“There’s just one person out there for you. You’ll find him. And you’ll know.”
This was the message I received – whether spoken or unspoken – numerous times in my twenties. And, for the most part, I believed it. Add to this “soulmate” message the idea of “love at first sight” and the “you’ll just know” ideas and I was in deep. Well, half deep.
Thankfully, I was studying psychology at the time. And these are some of the things I was learning:
Every couple experiences psychological incompatibility.Conflict is inevitable, even in the most intimate relationships.Fifty percent of 1st marriages end in divorce. The divorce rate is even higher for second and third marriages.The fundamental attribution error is alive and well. *[See below for definition!]Partner blame is common.
So the popular fairytale notion of “there’s just one right person for you” and “you’ll just know” when you find Prince Charming and Cinderella wasn’t adding up. Because if there was “The One” and we figured out who they were and married them, then we would live happily ever after. Smooth sailing ahead. Right?
So the story goes. Cinderella, Sleeping Beauty, Tinder, Match.com, Eharmony, Christian Mingle. [Online dating sites today only perpetuate the Cinderella myth that “The Perfect One” is out there.]
Here’s the thing: at the end of the day, our assumptions about what Mr. or Mrs. Right looks like and the list of traits that “The One” will possess are irrelevant. That’s right – throw away the list!! When it comes to who will capture our attention at a Saturday night party or who will be our life partner, the list is totally inconsequential and does nothing for your dating and romance life.

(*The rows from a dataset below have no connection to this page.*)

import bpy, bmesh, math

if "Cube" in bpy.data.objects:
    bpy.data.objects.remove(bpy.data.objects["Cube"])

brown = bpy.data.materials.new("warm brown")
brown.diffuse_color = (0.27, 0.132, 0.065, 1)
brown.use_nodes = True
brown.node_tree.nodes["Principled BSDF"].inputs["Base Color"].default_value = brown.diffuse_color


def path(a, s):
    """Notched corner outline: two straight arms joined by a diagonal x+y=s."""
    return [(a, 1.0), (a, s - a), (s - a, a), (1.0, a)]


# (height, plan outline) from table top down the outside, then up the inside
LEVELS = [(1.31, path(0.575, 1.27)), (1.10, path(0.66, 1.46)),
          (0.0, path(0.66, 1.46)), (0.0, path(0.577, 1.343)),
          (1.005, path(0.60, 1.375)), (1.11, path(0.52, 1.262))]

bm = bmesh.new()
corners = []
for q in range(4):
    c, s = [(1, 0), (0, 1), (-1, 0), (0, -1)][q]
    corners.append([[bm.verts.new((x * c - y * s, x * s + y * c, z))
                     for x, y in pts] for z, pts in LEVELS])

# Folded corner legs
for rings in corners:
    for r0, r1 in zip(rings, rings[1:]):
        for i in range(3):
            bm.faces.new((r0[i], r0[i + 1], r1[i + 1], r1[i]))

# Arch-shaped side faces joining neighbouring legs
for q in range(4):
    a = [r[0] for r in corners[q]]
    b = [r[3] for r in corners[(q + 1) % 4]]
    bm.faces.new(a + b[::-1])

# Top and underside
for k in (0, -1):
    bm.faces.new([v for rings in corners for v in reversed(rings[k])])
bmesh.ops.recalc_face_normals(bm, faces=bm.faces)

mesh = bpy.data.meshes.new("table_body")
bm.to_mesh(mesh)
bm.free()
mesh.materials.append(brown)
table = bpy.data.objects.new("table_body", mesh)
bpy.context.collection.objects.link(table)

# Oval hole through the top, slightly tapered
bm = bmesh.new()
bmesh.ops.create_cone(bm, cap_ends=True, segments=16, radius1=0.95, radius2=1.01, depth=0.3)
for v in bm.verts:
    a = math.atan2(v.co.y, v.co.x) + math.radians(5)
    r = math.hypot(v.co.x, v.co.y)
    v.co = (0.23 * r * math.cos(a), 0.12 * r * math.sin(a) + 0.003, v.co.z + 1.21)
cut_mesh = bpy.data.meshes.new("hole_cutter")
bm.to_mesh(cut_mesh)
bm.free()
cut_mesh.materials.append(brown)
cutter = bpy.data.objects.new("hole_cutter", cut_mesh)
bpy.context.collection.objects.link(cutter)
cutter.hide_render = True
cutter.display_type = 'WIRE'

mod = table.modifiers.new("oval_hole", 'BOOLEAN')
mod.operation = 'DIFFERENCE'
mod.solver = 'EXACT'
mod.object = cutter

Recent research indicates that we are not particularly attracted to those who match our stated ideal characteristics. In real life encounters, it’s factors like rapport and shared humor that matter. [And let’s not discount the propinquity theory and similarity theory – nearness and shared values are important!]
Bottom line: We need to rethink how we come about finding love— and keeping it!. There is no such thing as a perfect soul mate. Any partner you chose will hurt you deeply at one point or another. And you will want to hurt them. Disconnection will happen. It will be hard. Your relationship will require work. And effort. Intentionality. Commitment. And forgiveness. At one point in a heated argument you might even think, “You’re not The One…. I guess I chose the wrong person.” It is at that point I hope you remember this: Mr. or Mrs. Right is indeed in front of you if you’re willing to be honest, recognize what you bring to the interaction, practice forgiveness, and stay committed.
**Fundamental attribution error = when explaining someone else’s behavior we emphasize internal characteristics rather than considering external factors